Thomas Okarma is keen to start Geron's stem-cell trial. Credit: J. Jacobson/AP Photo

It was a triumph of science, not politics. Yet the approval for the world's first clinical trial of a therapy generated by human embryonic stem cells, announced on 23 January, certainly seemed to be deeply political.

It was just three days into US President Barack Obama's term of office when Geron, based in Menlo Park, California, told the world that the US Food and Drug Administration (FDA) had agreed to its phase I safety study of a stem-cell-derived therapy for spinal-cord injury.

But supporters say that the significance of the approval lies not in the ideology of the new administration, but in the considerable scientific hurdles that were overcome in reaching this milestone.

"There was a lot of scepticism as to whether we could reliably reproduce these manufactured products at levels of purity and identity sufficient to even allow the FDA to allow a phase I clinical trial," says Michael West, who founded Geron in 1990 and is now chief executive of BioTime in Alameda, California.

Geron, he says, "has convinced the FDA that those cells could be manufactured reliably enough for at least the first clinical trials. That is a milestone. A lot of the critics said it would be 30–50 years before we got there."

Financial benefit

The announcement boosted the price of shares in the company, which has an extensive patent portfolio relating to embryonic stem-cell research. As of 26 January, they were trading at US$8.15 a share — up 56% from the day before the announcement.

In the trial, up to ten individuals who have been left paralysed after spinal-cord injury will be injected at the point of injury with stem-cell-derived precursors of oligodendrocytes, which are key supportive cells in the central nervous system. The treatments will start within 7–14 days of their injury. The company hopes that the cells will lay down sheaths of myelin — an insulator essential for conducting nerve impulses — around injured neurons, as well as stimulating nerve cells to regenerate. The cells have demonstrated both capabilities in animals (H. Keirstead et al. J. Neurosci. 25, 4694–4705; 2005).

Geron says that it expects to begin enrolment early this summer at up to seven US medical centres. In a conference call with analysts and reporters, the firm's president and chief executive Thomas Okarma said that the trial "marks the dawn of a new era in medical therapeutics. This approach is one that reaches beyond pills and scalpels to achieve a new level of healing."

This is a trial of one particular application, not a trial of all embryonic stem cells.

Geron's 22,000-page FDA application was first submitted in March 2008, at a time when President George W. Bush had placed tight restrictions on federal funding for embryonic stem-cell research. Although Obama has promised to reverse those restrictions, the company and the FDA deny that any politics were at play in the timing of the announcement.

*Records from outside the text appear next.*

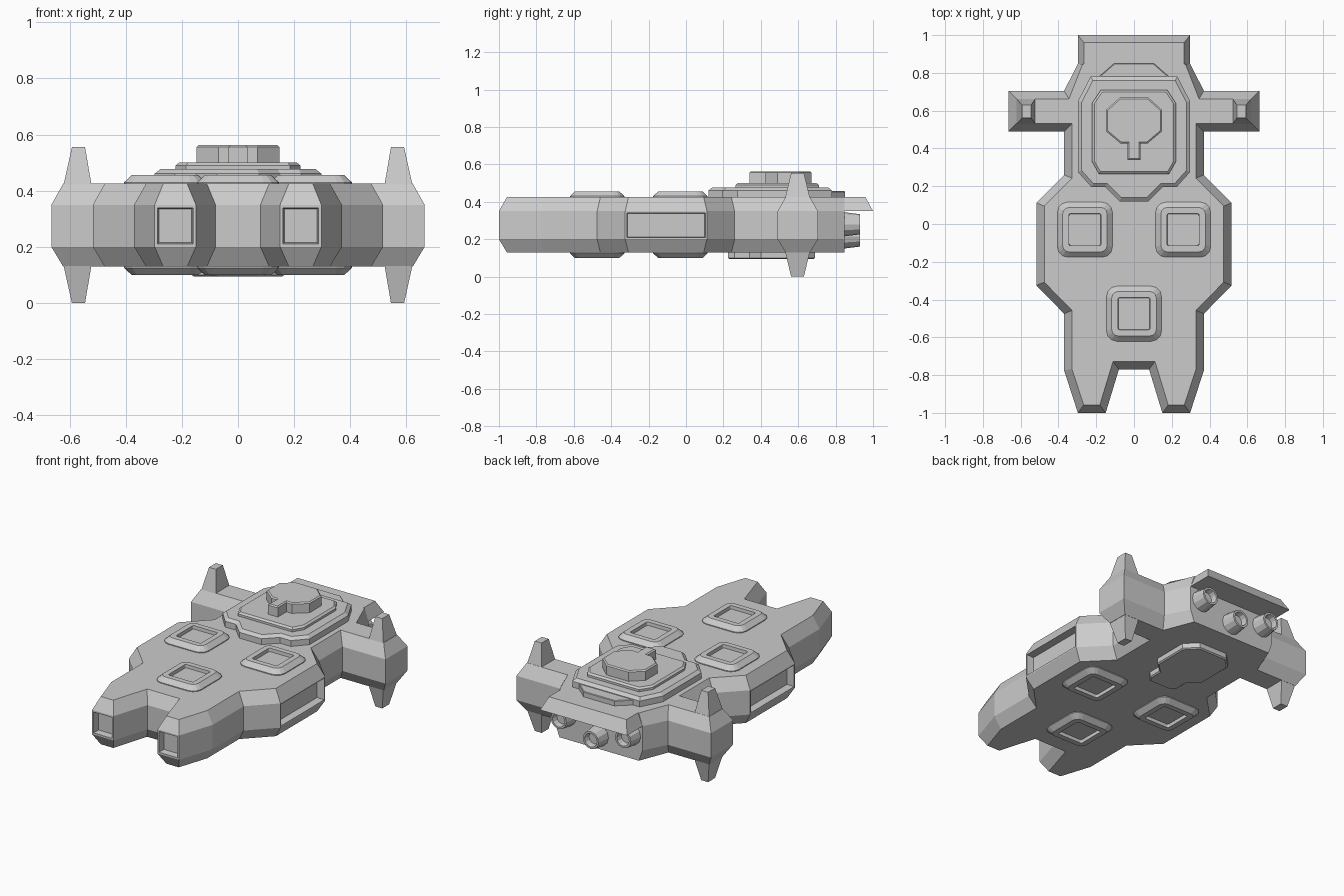
import bpy, bmesh
from math import pi, sin, cos
from mathutils import Vector, Matrix

if "Cube" in bpy.data.objects:
    bpy.data.objects.remove(bpy.data.objects["Cube"])

MID = 0.2775  # height of the hull's mirror plane


def mirrored(half):
    """Right half outline, front to back -> full counter-clockwise outline."""
    return half + [(-x, y) for x, y in reversed(half)]


def inset(pts, d):
    out = []
    for i, p in enumerate(pts):
        a, b, c = Vector(pts[i - 1]), Vector(p), Vector(pts[(i + 1) % len(pts)])
        e, f = (b - a).normalized(), (c - b).normalized()
        n, m = Vector((-e.y, e.x)), Vector((-f.y, f.x))
        out.append(tuple(b + (n + m) * d / (1 + n.dot(m))))
    return out


def loft(name, rings, matrix=Matrix.Identity(4), recess=None):
    """Skin a stack of (outline, z) rings; recess is called to cut windows."""
    bm = bmesh.new()
    loops = [[bm.verts.new((x, y, z)) for x, y in pts] for pts, z in rings]
    n = len(loops[0])
    for lo, hi in zip(loops, loops[1:]):
        for i in range(n):
            j = (i + 1) % n
            bm.faces.new((lo[i], lo[j], hi[j], hi[i]))
    bm.faces.new(loops[0][::-1])
    bm.faces.new(loops[-1])
    bm.normal_update()
    if recess:
        recess(bm)
    bm.transform(matrix)
    bmesh.ops.recalc_face_normals(bm, faces=bm.faces)
    me = bpy.data.meshes.new(name)
    bm.to_mesh(me)
    bm.free()
    ob = bpy.data.objects.new(name, me)
    bpy.context.collection.objects.link(ob)
    return ob


def rect(x0, x1, y0, y1):
    return [(x0, y0), (x1, y0), (x1, y1), (x0, y1)]


def rounded_square(cx, cy, h, r, steps=3):
    pts = []
    for k, (sx, sy) in enumerate([(1, -1), (1, 1), (-1, 1), (-1, -1)]):
        for s in range(steps + 1):
            a = -pi / 2 + k * pi / 2 + s / steps * pi / 2
            pts.append((cx + sx * (h - r) + r * cos(a), cy + sy * (h - r) + r * sin(a)))
    return pts


def circle(r, n=12):
    return [(r * cos(2 * pi * i / n), r * sin(2 * pi * i / n)) for i in range(n)]


FLIP = Matrix.Translation((0, 0, 2 * MID)) @ Matrix.Diagonal((1, 1, -1, 1))

# Hull with prow prongs, flank bulges and side arms
BACK = 0.848
outline = mirrored([(0.08, -0.77), (0.15, -1), (0.297, -1), (0.37, -0.775),
                    (0.37, -0.475), (0.517, -0.325), (0.517, 0.112), (0.37, 0.26),
                    (0.37, 0.49), (0.665, 0.49), (0.665, 0.705), (0.37, 0.705),
                    (0.297, BACK)])
cap = [(x, BACK if o[1] == BACK else y) for (x, y), o in zip(inset(outline, 0.042), outline)]


def hull_windows(bm):
    def cut(test, border, depth):
        faces = [f for f in bm.faces if abs(f.normal.z) < 0.1 and test(f.calc_center_median())]
        bmesh.ops.inset_individual(bm, faces=faces, thickness=border)
        bmesh.ops.inset_individual(bm, faces=faces, thickness=0.006, depth=-depth)
    cut(lambda c: abs(c.x) > 0.51 and c.y < 0.3, 0.012, 0.045)
    cut(lambda c: c.y < -0.99, 0.015, 0.04)


loft("hull", [(cap, 0.13), (outline, 0.2), (outline, 0.35), (cap, 0.425)],
     recess=hull_windows)

# Overhanging tail roof above the engines
loft("tail_roof", [(rect(-0.297, 0.297, 0.83, 1), 0.35),
                   (rect(-0.265, 0.265, 0.83, 0.96), 0.425)])

# Vertical spikes on the side arms, above and below
for side in (-1, 1):
    for up, m in (("upper", Matrix.Identity(4)), ("lower", FLIP)):
        loft(f"{up}_arm_spike", [(rect(0.522, 0.622, 0.53, 0.663), 0.42),
                                 (rect(0.545, 0.592, 0.562, 0.63), 0.555)],
             Matrix.Diagonal((side, 1, 1, 1)) @ m)

# Recessed hatches on deck and belly
for cx, cy in ((-0.26, -0.03), (0.26, -0.03), (0, -0.475)):
    rings = [(rounded_square(cx, cy, h, r), z) for h, r, z in
             ((0.146, 0.055, 0.42), (0.146, 0.055, 0.43), (0.118, 0.035, 0.456),
              (0.085, 0.008, 0.456), (0.083, 0.008, 0.436))]
    loft("deck_hatch", rings)
    loft("belly_hatch", rings, FLIP)


def tier(name, half, z0, z1, bevel):
    pts = mirrored(half)
    return loft(name, [(pts, z0), (pts, z1 - bevel * 0.8), (inset(pts, bevel), z1)])


# Stepped bridge
tier("bridge_base", [(0.075, 0.12), (0.15, 0.195), (0.225, 0.195), (0.297, 0.275),
                     (0.297, 0.65), (0.23, 0.78)], 0.42, 0.477, 0.02)
tier("bridge_middle", [(0.185, 0.265), (0.222, 0.33), (0.222, 0.64), (0.175, 0.71)],
     0.47, 0.5, 0.012)
tier("bridge_turret", [(0.034, 0.34), (0.034, 0.425), (0.07, 0.425), (0.147, 0.49),
                       (0.147, 0.605), (0.075, 0.67)], 0.49, 0.563, 0.008)
tier("bridge_rear_step", [(0.185, 0.74), (0.185, 0.78), (0.105, 0.85)], 0.42, 0.457, 0.004)

# Belly plate
tier("belly_plate", [(0.075, 0.225), (0.1, 0.26), (0.1, 0.34), (0.165, 0.4),
                     (0.165, 0.62), (0.095, 0.69)], 0.42, 0.461, 0.008).matrix_world = FLIP

# Engine nozzles
for x, z in ((-0.22, 0.28), (0, 0.215), (0.22, 0.28)):
    loft("engine_nozzle", [(circle(0.066), 0), (circle(0.054), 0.095),
                           (circle(0.042), 0.095), (circle(0.036), 0.06)],
         Matrix.Translation((x, 0.835, z)) @ Matrix.Rotation(-pi / 2, 4, 'X'))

"Science drives our decision-making," says Karen Riley, an FDA spokeswoman. "Political considerations have no role in this process." Riley adds that the process was prolonged by the time it took Geron to respond to additional questions the FDA asked the company last spring after receiving the application. Okarma says that the application included data from more than 24 studies, involving nearly 2,000 animals with injured spinal cords and requiring the production and injection of more than 5 billion cells.

Indeed, the Geron cells come from one of a score of lines approved for federal funding under the Bush policy.

Groups opposing such research say that the trial's risks include the growth of tumours. "The ethical concerns include both using human embryos for the experiment as the source material, but also concern for the patient," says David Prentice, senior fellow for life sciences at the Family Research Council, a Christian advocacy group in Washington DC. "This is not a life-threatening condition," he says. "Are you actually going to be shortening the patient's life?" He cites a 2006 study in which some neural support cells — derived from human embryonic stem cells — reverted to undifferentiated growth when injected in rat models of Parkinson's disease (N. S. Roy. et al. Nature Med. 12, 1259–1268; 2006).

Not perfect, but timely

Supporters of stem-cell research have praised the FDA approval, saying that there is no 'perfect' trial with which to begin. "What I care about, what investors care about, what people who are debilitated care about, is something that can happen in the near future — not a perfect product two generations from now," says Steve Brozak, president of investment company WBB Securities in Westfield, New Jersey. Brozak has tracked stem-cell research since James Thomson, a researcher at the University of Wisconsin in Madison, published his work on the first successful isolation of human embryonic stem-cell lines in 1998.

Other advocates say the trial should not become a test case on which the fortunes of the entire field rise or fall. "This is a trial of one particular application, not a trial of all embryonic stem cells," says Sean Tipton, immediate past-president of the Coalition for the Advancement of Medical Research in Washington DC.

Geron is a big fish in what is currently a very small pond. The other high-profile company in the field, Advanced Cell Technology in Los Angeles, California, was recently on the brink of bankruptcy. And Novocell in San Diego, is working to develop human embryonic stem cells into pancreatic β-cells, which produce insulin. Although diabetes provides a huge treatment target, Novocell's project is daunting because of the technical challenges involved in producing β-cells that safely mediate blood-sugar levels.